Housing is now politically important for a number of distinct reasons.
First, all parties are committed to significant increases in the number of new homes built, with Labour also concerned to increase the proportion of social and affordable units provided. Second, progress is slow. The Conservatives have led the government for almost eight years, without a breakthrough to anything like the numbers built in the 1950s, 1960s and 1970s. Third, there is evidence that the public is becoming less sympathetic to ‘regeneration’-led housing improvements, even in places where there has not been controversy of the kind seen in Haringey.

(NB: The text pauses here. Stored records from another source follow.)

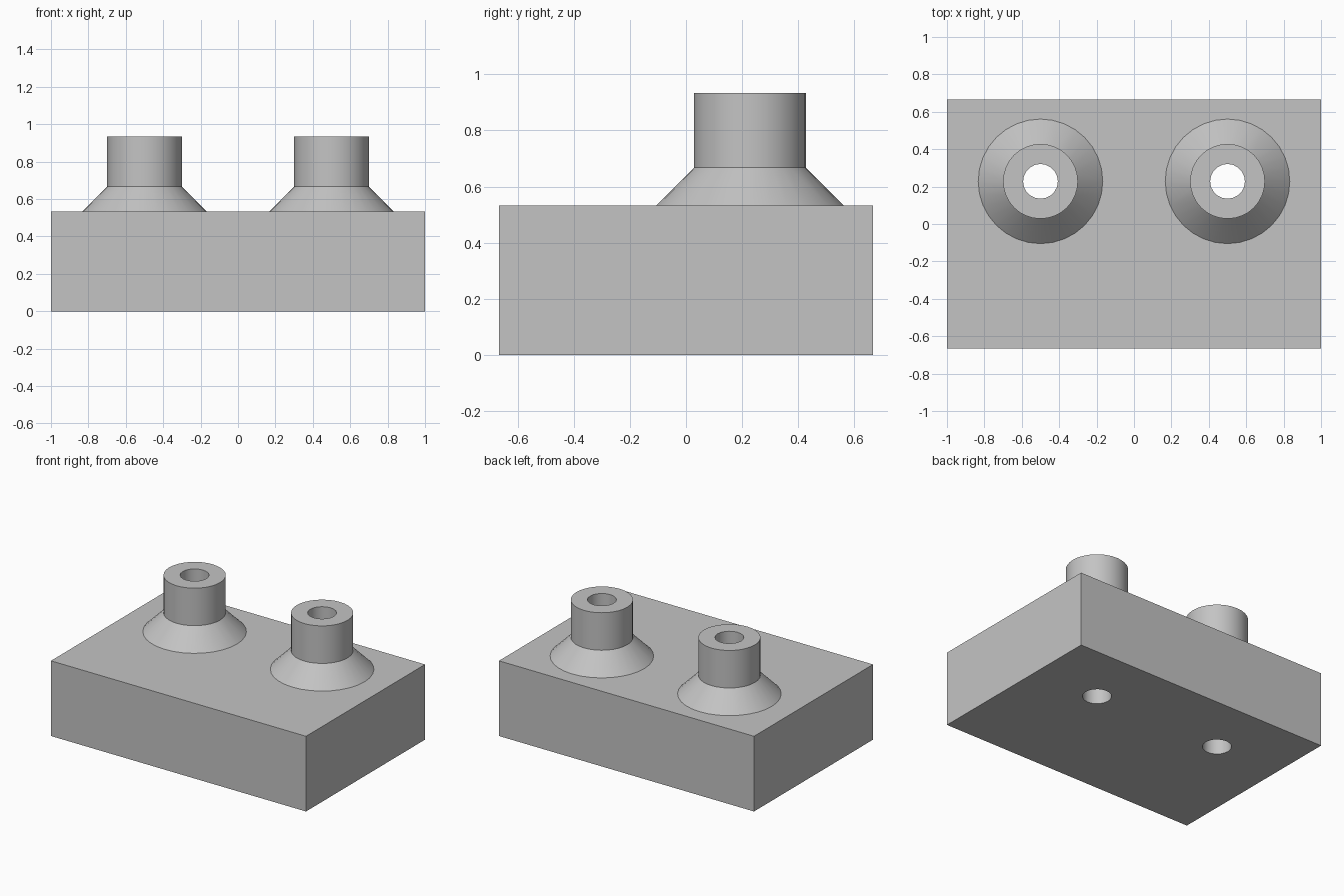
import bpy
import math

cube = bpy.data.objects.get("Cube")
if cube:
    bpy.data.objects.remove(cube, do_unlink=True)

WIDTH, DEPTH, BLOCK_TOP = 2.0, 1.333, 0.533
STUD_X, STUD_Y = 0.5, 0.228
FLARE_RADIUS, NECK_RADIUS, BORE_RADIUS = 0.333, 0.2, 0.093
NECK_BASE, NECK_TOP = 0.667, 0.933
SINK = 0.1

grey = bpy.data.materials.new("plain grey")
grey.use_nodes = True
colour = (0.55, 0.55, 0.55, 1)
grey.diffuse_color = colour
grey.node_tree.nodes["Principled BSDF"].inputs["Base Color"].default_value = colour


def lathe(name, profile, x, sides):
    """Solid of revolution from (radius, z) points, capped at both ends."""
    verts, faces = [], []
    for radius, z in profile:
        for i in range(sides):
            a = math.tau * i / sides
            verts.append((x + radius * math.cos(a), STUD_Y + radius * math.sin(a), z))
    for r in range(len(profile) - 1):
        for i in range(sides):
            j = (i + 1) % sides
            low, high = r * sides, (r + 1) * sides
            faces.append((low + i, low + j, high + j, high + i))
    faces.append(tuple(reversed(range(sides))))
    faces.append(tuple(range(len(verts) - sides, len(verts))))
    mesh = bpy.data.meshes.new(name)
    mesh.from_pydata(verts, [], faces)
    mesh.materials.append(grey)
    obj = bpy.data.objects.new(name, mesh)
    bpy.context.collection.objects.link(obj)
    return obj


def combine(target, tool, operation):
    """Apply a boolean to the target and discard the tool."""
    mod = target.modifiers.new(operation.title(), "BOOLEAN")
    mod.operation, mod.solver, mod.object = operation, "EXACT", tool
    bpy.ops.object.select_all(action="DESELECT")
    target.select_set(True)
    bpy.context.view_layer.objects.active = target
    bpy.ops.object.modifier_apply(modifier=mod.name)
    bpy.data.objects.remove(tool, do_unlink=True)


# Rectangular base block
bpy.ops.mesh.primitive_cube_add(size=1, location=(0, 0, BLOCK_TOP / 2))
block = bpy.context.object
block.name = "base_block_with_studs"
block.scale = (WIDTH, DEPTH, BLOCK_TOP)
bpy.ops.object.transform_apply(location=True, rotation=False, scale=True)
block.data.materials.append(grey)

# Flared studs, each bored right through the block
stud_profile = [(FLARE_RADIUS, BLOCK_TOP - SINK), (FLARE_RADIUS, BLOCK_TOP),
                (NECK_RADIUS, NECK_BASE), (NECK_RADIUS, NECK_TOP)]
bore_profile = [(BORE_RADIUS, -SINK), (BORE_RADIUS, NECK_TOP + SINK)]
for side, x in (("left", STUD_X), ("right", -STUD_X)):
    combine(block, lathe(side + "_stud", stud_profile, x, 32), "UNION")
    combine(block, lathe(side + "_bore", bore_profile, x, 20), "DIFFERENCE")

# Smooth round walls with crisp rims
bpy.ops.object.shade_smooth_by_angle(angle=math.radians(30))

The government is overwhelmed by Brexit. There is little time for any kind of thought-through policy about the economy, migration or any of the other issues raised by the UK’s imminent departure from the EU. Twenty-one of the 33 months between the EU referendum and the UK’s departure from the bloc have passed, yet the government cannot deliver a consistent position, even about transition. Housing and other issues are relegated to also-rans.

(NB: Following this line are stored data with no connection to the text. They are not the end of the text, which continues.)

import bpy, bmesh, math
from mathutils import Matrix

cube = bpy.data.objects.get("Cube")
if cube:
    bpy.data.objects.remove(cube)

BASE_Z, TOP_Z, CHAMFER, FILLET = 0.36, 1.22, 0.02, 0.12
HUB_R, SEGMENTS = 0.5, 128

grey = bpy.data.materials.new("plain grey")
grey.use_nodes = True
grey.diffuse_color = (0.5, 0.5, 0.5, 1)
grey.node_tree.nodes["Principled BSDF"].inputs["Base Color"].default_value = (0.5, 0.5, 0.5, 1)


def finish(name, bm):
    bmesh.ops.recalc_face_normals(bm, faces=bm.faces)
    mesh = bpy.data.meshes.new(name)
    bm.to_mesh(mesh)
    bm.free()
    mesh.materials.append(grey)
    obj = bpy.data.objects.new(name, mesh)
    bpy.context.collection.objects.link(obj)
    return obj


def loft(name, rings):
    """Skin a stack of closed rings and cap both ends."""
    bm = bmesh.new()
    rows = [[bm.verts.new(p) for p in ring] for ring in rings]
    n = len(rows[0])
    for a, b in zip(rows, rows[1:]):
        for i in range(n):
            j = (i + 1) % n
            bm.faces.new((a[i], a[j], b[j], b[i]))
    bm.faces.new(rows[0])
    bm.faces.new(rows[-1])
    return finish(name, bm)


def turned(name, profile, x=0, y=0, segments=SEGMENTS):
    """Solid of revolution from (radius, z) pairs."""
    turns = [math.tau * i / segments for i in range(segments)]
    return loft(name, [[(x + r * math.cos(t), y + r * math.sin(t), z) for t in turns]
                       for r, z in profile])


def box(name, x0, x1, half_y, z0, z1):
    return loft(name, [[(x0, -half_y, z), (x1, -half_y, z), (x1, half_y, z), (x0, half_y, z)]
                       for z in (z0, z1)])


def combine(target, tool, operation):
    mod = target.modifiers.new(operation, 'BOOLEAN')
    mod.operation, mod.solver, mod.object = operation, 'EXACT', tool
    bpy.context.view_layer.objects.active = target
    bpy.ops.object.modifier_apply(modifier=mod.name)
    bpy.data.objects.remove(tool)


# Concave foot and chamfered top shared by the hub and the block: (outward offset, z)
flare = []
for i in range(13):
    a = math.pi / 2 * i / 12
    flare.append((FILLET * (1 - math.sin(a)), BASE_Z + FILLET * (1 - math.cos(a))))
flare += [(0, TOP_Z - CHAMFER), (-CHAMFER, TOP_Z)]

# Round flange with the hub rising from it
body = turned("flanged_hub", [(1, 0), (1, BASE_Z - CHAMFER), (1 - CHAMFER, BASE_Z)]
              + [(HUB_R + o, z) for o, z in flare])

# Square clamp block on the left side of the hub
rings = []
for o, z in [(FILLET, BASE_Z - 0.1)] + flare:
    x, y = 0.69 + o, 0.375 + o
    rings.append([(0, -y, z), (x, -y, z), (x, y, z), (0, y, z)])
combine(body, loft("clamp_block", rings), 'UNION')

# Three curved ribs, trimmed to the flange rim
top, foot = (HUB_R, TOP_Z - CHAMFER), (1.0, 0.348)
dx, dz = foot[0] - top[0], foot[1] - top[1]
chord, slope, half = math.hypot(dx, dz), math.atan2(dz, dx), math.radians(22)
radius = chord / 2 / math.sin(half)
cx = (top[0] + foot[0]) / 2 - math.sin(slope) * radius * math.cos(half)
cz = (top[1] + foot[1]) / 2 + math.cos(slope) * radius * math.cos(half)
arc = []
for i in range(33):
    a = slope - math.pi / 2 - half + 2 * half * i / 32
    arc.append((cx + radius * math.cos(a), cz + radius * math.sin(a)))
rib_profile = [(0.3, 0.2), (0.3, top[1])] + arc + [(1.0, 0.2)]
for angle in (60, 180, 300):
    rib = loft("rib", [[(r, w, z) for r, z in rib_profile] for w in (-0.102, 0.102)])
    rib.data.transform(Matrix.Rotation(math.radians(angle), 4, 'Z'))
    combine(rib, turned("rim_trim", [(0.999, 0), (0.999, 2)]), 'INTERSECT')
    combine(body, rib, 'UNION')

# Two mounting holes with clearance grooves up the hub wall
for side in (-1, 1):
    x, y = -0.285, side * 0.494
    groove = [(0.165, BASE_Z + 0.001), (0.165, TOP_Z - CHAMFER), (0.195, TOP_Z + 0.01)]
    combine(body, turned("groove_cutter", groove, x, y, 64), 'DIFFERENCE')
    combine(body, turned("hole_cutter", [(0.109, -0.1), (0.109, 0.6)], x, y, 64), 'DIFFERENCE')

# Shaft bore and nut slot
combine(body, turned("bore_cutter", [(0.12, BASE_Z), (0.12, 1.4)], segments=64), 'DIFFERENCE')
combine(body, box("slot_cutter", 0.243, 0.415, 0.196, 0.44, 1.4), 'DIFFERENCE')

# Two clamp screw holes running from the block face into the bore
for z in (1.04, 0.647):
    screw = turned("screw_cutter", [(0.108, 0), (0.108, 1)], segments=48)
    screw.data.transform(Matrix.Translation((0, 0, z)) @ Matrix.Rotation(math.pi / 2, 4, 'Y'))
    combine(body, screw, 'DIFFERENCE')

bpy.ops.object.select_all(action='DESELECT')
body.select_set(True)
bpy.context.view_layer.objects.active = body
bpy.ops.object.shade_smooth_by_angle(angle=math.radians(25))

Sajid Javid, to his credit, has attempted to keep devolution moving along and has sounded tough on housing numbers. But to deliver a radical up-tick in housing will require ‘emergency powers’ type interventions which would involve fighting public opinion on many fronts.
There is generalised support for more homes at lower prices, but in many neighbourhoods there is outright opposition to the scale of change needed is to get house prices and rentals down to a tolerable level. Opposition is not only from NIMBY-style people in affluent areas but also, increasingly, community activists who are fighting to halt redevelopment of inner-city areas. Those who want to protect green land, heritage, views, landscape, the environment and existing council estates share a common vision of ‘no change’. Conservatism is a left- as well as a right-wing characteristic.

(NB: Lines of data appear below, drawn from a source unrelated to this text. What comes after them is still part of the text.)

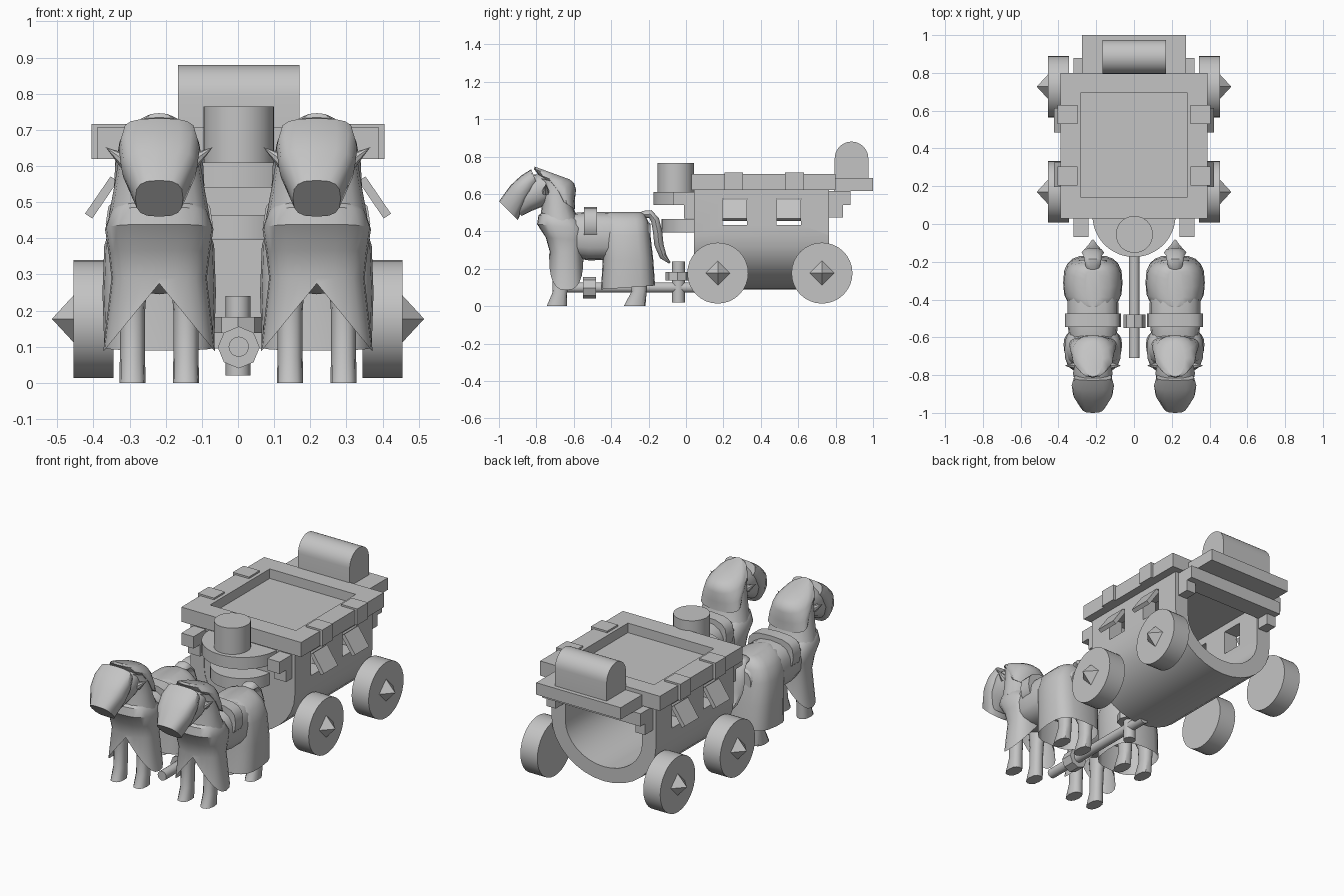
import bpy, bmesh, math
from mathutils import Matrix, Vector

if "Cube" in bpy.data.objects:
    bpy.data.objects.remove(bpy.data.objects["Cube"])

grey = bpy.data.materials.new("plain_grey")
grey.diffuse_color = (0.55, 0.55, 0.55, 1)
grey.use_nodes = True
grey.node_tree.nodes["Principled BSDF"].inputs["Base Color"].default_value = grey.diffuse_color


def finish(name, bm, smooth=True):
    bmesh.ops.recalc_face_normals(bm, faces=bm.faces)
    me = bpy.data.meshes.new(name)
    bm.to_mesh(me)
    bm.free()
    me.materials.append(grey)
    ob = bpy.data.objects.new(name, me)
    bpy.context.collection.objects.link(ob)
    if smooth:
        bpy.ops.object.select_all(action='DESELECT')
        ob.select_set(True)
        bpy.context.view_layer.objects.active = ob
        bpy.ops.object.shade_smooth_by_angle(angle=math.radians(38))
    return ob


def box(name, x0, x1, y0, y1, z0, z1):
    bm = bmesh.new()
    m = Matrix.Translation(((x0 + x1) / 2, (y0 + y1) / 2, (z0 + z1) / 2))
    m = m @ Matrix.Diagonal((abs(x1 - x0), y1 - y0, z1 - z0, 1))
    bmesh.ops.create_cube(bm, size=1, matrix=m)
    return finish(name, bm, False)


def cyl(name, c, r, depth, axis='Z', n=32, r2=None):
    rot = {'X': Matrix.Rotation(math.pi / 2, 4, 'Y'),
           'Y': Matrix.Rotation(math.pi / 2, 4, 'X'), 'Z': Matrix()}[axis]
    bm = bmesh.new()
    bmesh.ops.create_cone(bm, cap_ends=True, segments=n, radius1=r,
                          radius2=r if r2 is None else r2, depth=depth,
                          matrix=Matrix.Translation(c) @ rot)
    return finish(name, bm)


def extrude(name, pts, vec, to3d):
    """Extrude a flat outline along a vector."""
    bm = bmesh.new()
    f = bm.faces.new([bm.verts.new(to3d(a, b)) for a, b in pts])
    r = bmesh.ops.extrude_face_region(bm, geom=[f])
    bmesh.ops.translate(bm, vec=vec, verts=[v for v in r['geom'] if isinstance(v, bmesh.types.BMVert)])
    return finish(name, bm)


def loft(name, x, stations, n=16, power=0.85, hem=None, open_start=False):
    """Skin rings (y, z, half width, half depth, pitch) centred on x."""
    bm = bmesh.new()
    rings = []
    for i, (y, z, w, d, p) in enumerate(stations):
        ring = []
        for k in range(n):
            a = 2 * math.pi * k / n
            c, s = (math.copysign(abs(t) ** power, t) for t in (math.cos(a), math.sin(a)))
            v = Vector((x + c * w, y + s * d * math.cos(math.radians(p)),
                        z + s * d * math.sin(math.radians(p))))
            if hem and i == 0:
                v.z = hem(abs(c * w))
            ring.append(bm.verts.new(v))
        rings.append(ring)
    for a, b in zip(rings, rings[1:]):
        for k in range(n):
            bm.faces.new((a[k], a[(k + 1) % n], b[(k + 1) % n], b[k]))
    if not open_start:
        bm.faces.new(rings[0])
    bm.faces.new(rings[-1])
    return finish(name, bm)


# Wagon body: open-backed thick U shell with four window holes
def u_curve(w, h, n=16):
    return [(-w * math.cos(math.pi * k / n), 0.38 - h * math.sin(math.pi * k / n)) for k in range(n + 1)]


outer = [(-0.34, 0.62)] + u_curve(0.34, 0.29) + [(0.34, 0.62)]
inner = [(-0.25, 0.62)] + u_curve(0.25, 0.205) + [(0.25, 0.62)]
body = extrude("wagon_body", outer + inner[::-1], (0, 0.722, 0), lambda a, b: (a, 0.043, b))
extrude("front_wall", inner, (0, 0.05, 0), lambda a, b: (a, 0.045, b))
for y in (0.26, 0.55):
    cutter = box("window_cutter", -0.5, 0.5, y - 0.065, y + 0.065, 0.435, 0.575)
    cutter.hide_render = True
    cutter.hide_viewport = True
    mod = body.modifiers.new("window", 'BOOLEAN')
    mod.operation = 'DIFFERENCE'
    mod.object = cutter
    mod.solver = 'EXACT'

# Roof slab with raised square-edged rim
box("roof_panel", -0.30, 0.30, 0.12, 0.715, 0.62, 0.65)
for s in (-1, 1):
    box("roof_side_rim", s * 0.28, s * 0.39, 0.03, 0.80, 0.62, 0.706)
box("roof_front_rim", -0.28, 0.28, 0.03, 0.14, 0.62, 0.706)
box("roof_back_rim", -0.28, 0.28, 0.695, 0.80, 0.62, 0.706)

# Rear shelf, ledge and arched chest
box("rear_shelf", -0.275, 0.275, 0.79, 1.0, 0.615, 0.685)
box("rear_ledge", -0.32, 0.32, 0.765, 0.88, 0.54, 0.615)
arch = [(0.795, 0.685)] + [(0.885 - 0.09 * math.cos(math.pi * k / 16), 0.79 + 0.09 * math.sin(math.pi * k / 16))
                           for k in range(17)] + [(0.975, 0.685)]
extrude("chest", arch, (0.336, 0, 0), lambda a, b: (-0.166, a, b))


# Driver seat, foot board and barrel
def half_disc(name, r, z0, z1):
    pts = [(r * math.cos(math.pi * k / 24), 0.045 - r * math.sin(math.pi * k / 24)) for k in range(25)]
    extrude(name, pts, (0, 0, z1 - z0), lambda a, b: (a, b, z0))


half_disc("seat", 0.22, 0.54, 0.61)
half_disc("foot_board", 0.175, 0.395, 0.465)
cyl("barrel", (0.002, -0.055, 0.687), 0.098, 0.155)

for s in (-1, 1):
    # Brackets, roof clips, window flaps
    box("front_bracket", s * 0.24, s * 0.32, -0.07, 0.045, 0.54, 0.61)
    box("front_bracket_step", s * 0.24, s * 0.32, -0.01, 0.045, 0.47, 0.54)
    box("rear_bracket_step", s * 0.26, s * 0.32, 0.765, 0.84, 0.475, 0.54)
    for y in (0.255, 0.58):
        box("roof_clip", s * 0.30, s * 0.405, y - 0.05, y + 0.05, 0.62, 0.716)
    for y in (0.26, 0.55):
        bm = bmesh.new()
        m = Matrix.Translation((s * 0.378, y, 0.513)) @ Matrix.Rotation(-s * 0.6, 4, 'Y')
        bmesh.ops.create_cube(bm, size=1, matrix=m @ Matrix.Diagonal((0.024, 0.13, 0.125, 1)))
        finish("window_flap", bm, False)
    # Wheels with pyramid hubs
    for y in (0.17, 0.727):
        cyl("wheel", (s * 0.40, y, 0.177), 0.163, 0.11, 'X')
        r = (0.065, 0) if s > 0 else (0, 0.065)
        cyl("hub", (s * 0.485, y, 0.177), r[0], 0.06, 'X', 4, r[1])

# Draw pole, collars and hitch pin
cyl("draw_pole", (0.002, -0.31, 0.10), 0.028, 0.80, 'Y', 16)
cyl("pole_collar", (0.002, -0.515, 0.098), 0.058, 0.07, 'Y', 8)
cyl("hitch_pin", (0, -0.04, 0.13), 0.034, 0.22, 'Z', 16)
cyl("hitch_collar", (0, -0.045, 0.16), 0.065, 0.045, 'Z', 8)

# Pair of armoured horses
for x in (-0.218, 0.218):
    loft("torso", x, [(-0.70, 0.38, 0.10, 0.09, 90), (-0.64, 0.38, 0.12, 0.115, 90),
                      (-0.52, 0.375, 0.135, 0.13, 90), (-0.42, 0.375, 0.135, 0.128, 90),
                      (-0.25, 0.37, 0.12, 0.12, 90), (-0.19, 0.37, 0.07, 0.07, 90)], 16, 0.75)
    loft("girth_band", x, [(-0.545, 0.44, 0.148, 0.09, 90), (-0.475, 0.44, 0.148, 0.09, 90)], 16, 0.65)
    loft("rear_blanket", x, [(-0.31, 0.10, 0.152, 0.145, 4), (-0.31, 0.25, 0.157, 0.135, 0),
                             (-0.32, 0.38, 0.152, 0.13, 0), (-0.325, 0.45, 0.13, 0.125, 0),
                             (-0.335, 0.49, 0.09, 0.115, 0), (-0.34, 0.503, 0.04, 0.10, 0)],
         20, 0.65, open_start=True)
    # Chest armour: notched skirt swelling up into a shoulder mantle
    loft("chest_skirt", x, [(-0.64, 0.09, 0.155, 0.092, 0), (-0.64, 0.29, 0.132, 0.088, 0),
                            (-0.645, 0.36, 0.14, 0.105, -4), (-0.665, 0.425, 0.15, 0.132, -6),
                            (-0.675, 0.47, 0.135, 0.115, -8), (-0.675, 0.50, 0.11, 0.08, -10)],
         24, 0.75, hem=lambda w: max(0.08, 0.275 - 1.22 * w), open_start=True)
    loft("neck", x, [(-0.67, 0.46, 0.14, 0.11, -10), (-0.685, 0.54, 0.125, 0.085, -12),
                     (-0.69, 0.62, 0.112, 0.09, -18), (-0.70, 0.66, 0.105, 0.10, -18)])
    # Crest plate over the top of the neck
    loft("neck_plate", x, [(-0.635, 0.545, 0.125, 0.05, -35), (-0.655, 0.60, 0.122, 0.07, -30),
                           (-0.69, 0.665, 0.11, 0.11, -22), (-0.705, 0.695, 0.085, 0.115, -20),
                           (-0.715, 0.712, 0.05, 0.10, -20)])
    # Head and face plate
    loft("head", x, [(-0.72, 0.64, 0.09, 0.07, 110), (-0.79, 0.62, 0.105, 0.09, 112),
                     (-0.86, 0.575, 0.09, 0.075, 122), (-0.92, 0.525, 0.06, 0.06, 135)])
    loft("face_plate", x, [(-0.812, 0.693, 0.10, 0.042, 112), (-0.855, 0.65, 0.112, 0.055, 118),
                           (-0.90, 0.595, 0.105, 0.064, 126), (-0.95, 0.51, 0.066, 0.071, 135)], 16, 0.7)
    # Tail sweeping up then down
    loft("tail", x, [(-0.26, 0.46, 0.03, 0.02, 110), (-0.225, 0.49, 0.038, 0.022, 110),
                     (-0.19, 0.492, 0.045, 0.023, 75), (-0.165, 0.46, 0.05, 0.024, 25),
                     (-0.152, 0.40, 0.06, 0.026, 5), (-0.145, 0.33, 0.05, 0.026, 8),
                     (-0.122, 0.265, 0.03, 0.02, 25), (-0.087, 0.232, 0.006, 0.006, 45)], 10, 1)
    for s in (-1, 1):
        lx = x + s * 0.074
        loft("front_leg", lx, [(-0.69, 0, 0.036, 0.055, 0), (-0.675, 0.07, 0.035, 0.04, 0),
                               (-0.67, 0.20, 0.035, 0.04, 0), (-0.66, 0.33, 0.045, 0.06, 0)], 12)
        loft("hind_leg", lx, [(-0.275, 0, 0.036, 0.058, 0), (-0.25, 0.08, 0.034, 0.04, 0),
                              (-0.25, 0.17, 0.036, 0.045, 0), (-0.29, 0.33, 0.05, 0.08, 0)], 12)
        # Ear spike pointing up and outward
        bm = bmesh.new()
        m = Matrix.Translation((x + s * 0.12, -0.75, 0.632)) @ Matrix.Rotation(s * 0.95, 4, 'Y')
        bmesh.ops.create_cone(bm, cap_ends=True, segments=8, radius1=0.022, radius2=0, depth=0.07, matrix=m)
        finish("ear", bm)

The big question is how far the government will really be willing to take on anti-development vested interests? A handful of MPs can stop Ms May’s minority government at any point. If it comes to aggravating MPs about housing in such a way that Brexit becomes more difficult, housing will not be built. It’s as simple as that.
Tony Travers, director, LSE London